One of the primary differences between cannabis that has large amount of THC (marijuana) and cannabis with less than 0.3% content is that while marijuana is seemingly always grown for individual consumption, low-THC cannabis (hemp) has a variety of other purposes as well. In fact, it is its nearly universal usefulness that has caused the hemp industry to significantly grow over time.

Some of the potential industrial uses of hemp include fibers, rope, animal feed, fuel, clothing, and various others. As time goes on and the industry continues to expand, there is no doubt that other uses for hemp will continue to be discovered.

  1. Hemp has Been Used by Human Beings for Centuries

Many people assume that because there was seemingly no laws related to the cannabis plant until the 19th Century, the plant itself was not widely used. However, this assumption is simply untrue. In fact, according to historians, there is evidence that hemp has been used by human beings for at least 5,000 years.

Early use of the cannabis plant likely began in Asia, but it quickly spread all around the world. In fact, even President George Washington reportedly grew hemp as one of his many crops in Virginia. Though the 20th Century witnessed a significant amount of anti-hemp legislation, recent movements in many different countries are allowing us to return to a much more “natural” state of governance.

  1. CBD is Available in Many Different Forms

When people first begin to think about consumption of the cannabis plant, they likely picture someone smoking. However, smoking is just one of many different ways that cannabis can be consumed, meaning that—depending on your personal preferences—you are certainly not without options.

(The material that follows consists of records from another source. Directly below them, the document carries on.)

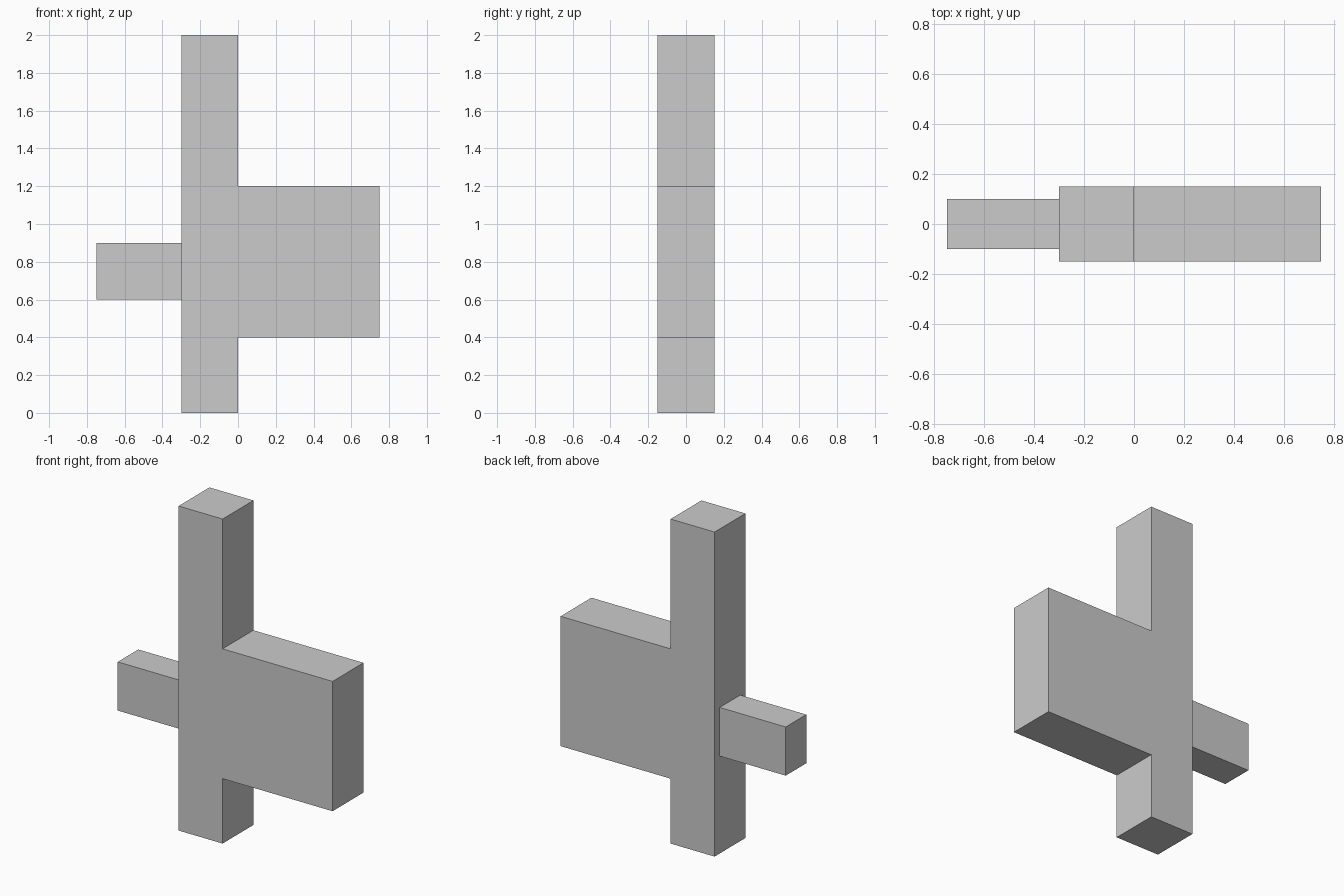
import bpy, bmesh

if "Cube" in bpy.data.objects:
    bpy.data.objects.remove(bpy.data.objects["Cube"])


def extruded(name, profile, depth):
    """Solid from an (x, z) outline, centred on y = 0."""
    bm = bmesh.new()
    face = bm.faces.new([bm.verts.new((x, -depth / 2, z)) for x, z in profile])
    new = bmesh.ops.extrude_face_region(bm, geom=[face])["geom"]
    verts = [v for v in new if isinstance(v, bmesh.types.BMVert)]
    bmesh.ops.translate(bm, verts=verts, vec=(0, depth, 0))
    bmesh.ops.recalc_face_normals(bm, faces=bm.faces)
    mesh = bpy.data.meshes.new(name)
    bm.to_mesh(mesh)
    bm.free()
    obj = bpy.data.objects.new(name, mesh)
    bpy.context.collection.objects.link(obj)
    return obj


# Upright post and the wide block on its right, flush front and back
extruded("post_and_block", [(-0.3, 0), (0, 0), (0, 0.4), (0.75, 0.4),
                            (0.75, 1.2), (0, 1.2), (0, 2), (-0.3, 2)], 0.3)

# Thinner arm on the left
extruded("side_arm", [(-0.75, 0.6), (-0.3, 0.6), (-0.3, 0.9), (-0.75, 0.9)], 0.2)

Within the CBD community, there has been an active shift towards the creation of high CBD oils. These oils are created using several different processes that help separate the components of the cannabis plant and help promote a greater degree of purity. By separating these components (through a process known as fractional distillation), it becomes much easier to create a substance with the exact distribution of cannabinoids you desire. Furthermore, these oils can be effectively converted into a form that can easily consumed via eating or vaporizing.

  1. Hemp is Actually Much Easier to Grow than Marijuana

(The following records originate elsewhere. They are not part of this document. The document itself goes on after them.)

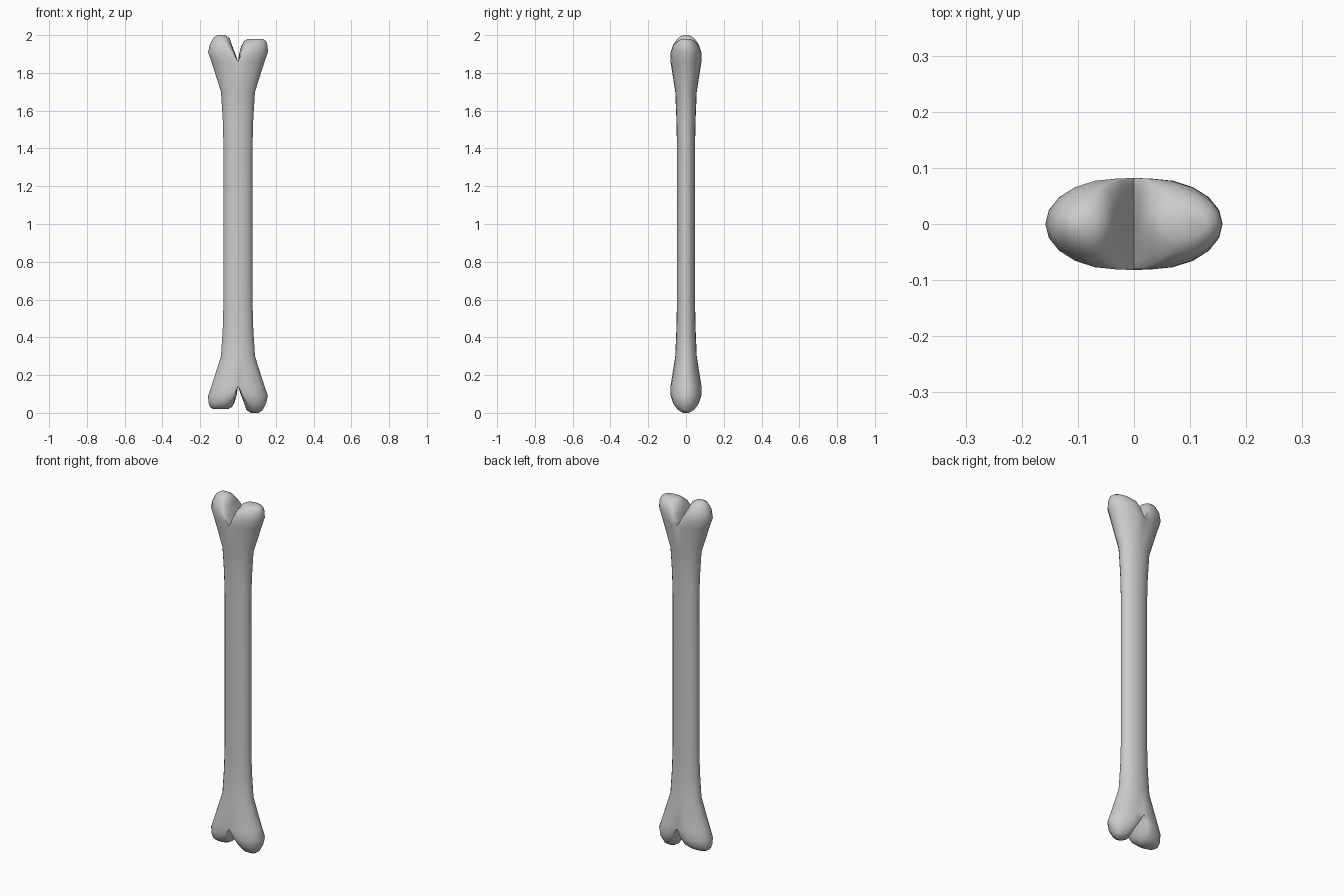
import bpy, bmesh
from math import sin, cos, pi, radians
from mathutils import Matrix, Vector

if "Cube" in bpy.data.objects:
    bpy.data.objects.remove(bpy.data.objects["Cube"])

N = 20  # sides around the shaft
bm = bmesh.new()


def ring(z, x_in, mid, x_out, depth, side=1):
    """Oval ring whose inner and outer halves have different widths."""
    verts = []
    for i in range(N):
        a = 2 * pi * i / N
        c = cos(a)
        x = mid + (x_out - mid) * c if c > 0 else mid + (mid - x_in) * c
        verts.append(bm.verts.new((side * x, depth * sin(a), z)))
    return verts


def loft(rings):
    for r0, r1 in zip(rings, rings[1:]):
        for i in range(N):
            j = (i + 1) % N
            bm.faces.new((r0[i], r0[j], r1[j], r1[i]))


# upper half of the shaft, flaring towards the end
shaft = [(1.0, .077, .048), (1.42, .077, .048), (1.56, .081, .051),
         (1.70, .090, .057), (1.86, .141, .082)]
loft([ring(z, -w, 0, w, d) for z, w, d in shaft])

# two knuckles split by a notch: z, inner x, middle x, outer x, depth
base = (1.86, 0, 0, .141, .082)
tall = [base, (1.91, .017, .030, .158, .081), (1.95, .033, .060, .149, .068),
        (1.985, .045, .080, .131, .042), (2.0, .068, .088, .110, .015)]
flat = [base, (1.91, .008, .025, .158, .081), (1.945, .018, .050, .157, .069),
        (1.968, .032, .080, .149, .046), (1.98, .052, .090, .131, .024)]
for side, profile in ((-1, tall), (1, flat)):
    rings = [ring(*p, side) for p in profile]
    loft(rings)
    bm.faces.new(rings[-1])

# lower half is the upper half turned about the bone's middle
copy = bmesh.ops.duplicate(bm, geom=bm.verts[:] + bm.edges[:] + bm.faces[:])
bmesh.ops.rotate(bm, verts=[g for g in copy["geom"] if isinstance(g, bmesh.types.BMVert)],
                 cent=Vector((0, 0, 1)), matrix=Matrix.Rotation(pi, 3, 'Y'))
bmesh.ops.remove_doubles(bm, verts=bm.verts[:], dist=0.0005)
bmesh.ops.recalc_face_normals(bm, faces=bm.faces[:])

mesh = bpy.data.meshes.new("bone")
bm.to_mesh(mesh)
bm.free()
bone = bpy.data.objects.new("bone", mesh)
bpy.context.collection.objects.link(bone)
bpy.context.view_layer.objects.active = bone
bone.select_set(True)
bpy.ops.object.shade_smooth_by_angle(angle=radians(65))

One of the many reasons why the hemp industry has been growing at such a steady rate is that—at least when compared to THC-rich marijuana—hemp is relatively easy to grow. While marijuana usually needs to be grown indoors and monitored incredibly closely, hemp can be grown outdoors and offers its farmers a greater degree of flexibility.

Though cultivating hemp is certainly not “easy”, there is a bit more leeway in terms of temperatures, soil content, access to water, and various other factors. Furthermore, incredible advancements in smart technology have also made it much more possible for cultivators to closely monitor their crop.

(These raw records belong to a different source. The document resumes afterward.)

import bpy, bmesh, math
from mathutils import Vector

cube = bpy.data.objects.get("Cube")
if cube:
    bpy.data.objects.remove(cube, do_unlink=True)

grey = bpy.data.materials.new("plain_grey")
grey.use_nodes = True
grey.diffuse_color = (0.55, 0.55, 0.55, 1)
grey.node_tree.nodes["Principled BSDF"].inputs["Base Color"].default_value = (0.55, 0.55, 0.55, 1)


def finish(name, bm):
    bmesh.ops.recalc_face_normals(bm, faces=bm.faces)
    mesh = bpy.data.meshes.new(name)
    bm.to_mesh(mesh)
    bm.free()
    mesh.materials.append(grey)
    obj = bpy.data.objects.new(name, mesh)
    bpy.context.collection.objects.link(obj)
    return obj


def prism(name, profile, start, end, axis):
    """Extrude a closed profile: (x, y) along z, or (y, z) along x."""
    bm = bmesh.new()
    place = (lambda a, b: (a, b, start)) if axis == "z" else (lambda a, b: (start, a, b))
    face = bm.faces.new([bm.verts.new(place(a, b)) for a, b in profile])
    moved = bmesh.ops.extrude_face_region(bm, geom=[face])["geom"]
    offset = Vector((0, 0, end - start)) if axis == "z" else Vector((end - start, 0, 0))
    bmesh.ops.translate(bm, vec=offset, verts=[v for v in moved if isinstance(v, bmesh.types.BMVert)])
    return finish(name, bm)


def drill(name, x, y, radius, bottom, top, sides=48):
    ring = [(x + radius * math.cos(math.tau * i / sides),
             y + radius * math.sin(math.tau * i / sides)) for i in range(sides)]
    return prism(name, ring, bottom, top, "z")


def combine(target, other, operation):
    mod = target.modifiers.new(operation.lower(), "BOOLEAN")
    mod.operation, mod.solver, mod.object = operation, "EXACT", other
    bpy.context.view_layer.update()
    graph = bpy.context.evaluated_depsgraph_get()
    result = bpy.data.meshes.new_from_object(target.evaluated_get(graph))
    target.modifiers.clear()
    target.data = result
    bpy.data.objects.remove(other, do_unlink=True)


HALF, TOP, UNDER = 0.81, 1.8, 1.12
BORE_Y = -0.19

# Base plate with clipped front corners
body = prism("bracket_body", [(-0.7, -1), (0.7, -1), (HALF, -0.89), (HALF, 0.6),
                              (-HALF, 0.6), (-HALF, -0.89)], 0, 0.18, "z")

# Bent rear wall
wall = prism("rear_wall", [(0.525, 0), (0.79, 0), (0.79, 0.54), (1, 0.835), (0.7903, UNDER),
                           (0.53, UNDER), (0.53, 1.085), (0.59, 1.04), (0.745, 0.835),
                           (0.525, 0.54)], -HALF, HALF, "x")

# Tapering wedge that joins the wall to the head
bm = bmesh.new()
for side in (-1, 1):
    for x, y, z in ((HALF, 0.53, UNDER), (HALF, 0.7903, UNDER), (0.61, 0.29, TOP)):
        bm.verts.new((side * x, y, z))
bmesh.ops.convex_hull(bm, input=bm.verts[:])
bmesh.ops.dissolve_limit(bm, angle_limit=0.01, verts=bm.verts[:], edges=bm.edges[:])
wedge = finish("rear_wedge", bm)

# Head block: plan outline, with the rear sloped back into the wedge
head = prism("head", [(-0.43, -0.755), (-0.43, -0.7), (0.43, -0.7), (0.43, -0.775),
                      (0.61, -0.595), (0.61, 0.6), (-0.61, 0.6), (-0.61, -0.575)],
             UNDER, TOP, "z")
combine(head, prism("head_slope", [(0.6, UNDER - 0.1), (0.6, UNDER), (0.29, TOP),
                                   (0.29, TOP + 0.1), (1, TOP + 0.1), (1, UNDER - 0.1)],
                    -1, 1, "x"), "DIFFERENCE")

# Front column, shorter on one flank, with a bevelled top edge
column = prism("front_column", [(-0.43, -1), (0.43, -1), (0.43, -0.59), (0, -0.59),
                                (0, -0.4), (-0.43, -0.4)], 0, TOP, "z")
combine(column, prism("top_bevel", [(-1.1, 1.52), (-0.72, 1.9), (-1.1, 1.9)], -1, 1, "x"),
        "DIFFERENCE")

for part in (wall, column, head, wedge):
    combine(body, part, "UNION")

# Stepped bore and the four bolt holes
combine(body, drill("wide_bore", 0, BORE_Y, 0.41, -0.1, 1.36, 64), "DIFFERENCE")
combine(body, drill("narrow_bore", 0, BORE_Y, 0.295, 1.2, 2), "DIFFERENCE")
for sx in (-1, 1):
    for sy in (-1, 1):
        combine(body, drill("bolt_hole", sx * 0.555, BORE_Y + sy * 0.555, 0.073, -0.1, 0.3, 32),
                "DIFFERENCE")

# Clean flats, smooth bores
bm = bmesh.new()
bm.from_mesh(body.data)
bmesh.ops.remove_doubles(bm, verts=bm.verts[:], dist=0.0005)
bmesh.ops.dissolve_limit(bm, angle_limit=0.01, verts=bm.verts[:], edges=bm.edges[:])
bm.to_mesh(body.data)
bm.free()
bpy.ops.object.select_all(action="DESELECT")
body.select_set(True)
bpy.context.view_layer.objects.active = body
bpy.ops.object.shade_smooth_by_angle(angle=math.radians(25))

  1. The Hemp Industry is Rapidly Expanding—and Improving

Because the hemp industry was effectively outlawed in much of the world, the implementation of new technologies was put on hold for decades. But now that the industry is able to operate much more freely and transparently, new innovations are constantly occurring.

The hemp industry has enjoyed an incredible level of investment and, in fact, some hemp producing companies have begun the process of “going public.” This means that quality, usefulness, and productivity of the hemp plant can be expected to increase while costs can simultaneously be expected to decrease. It seems that there is no doubt that the industry is here to stay.

Conclusion

Even if you are somewhat unfamiliar with the hemp industry, there are certainly a lot of things to be excited about. Educating yourself about hemp and various CBD products—whether you plan to ever consume them or not—can help you begin to be a part of the industry’s very bright future.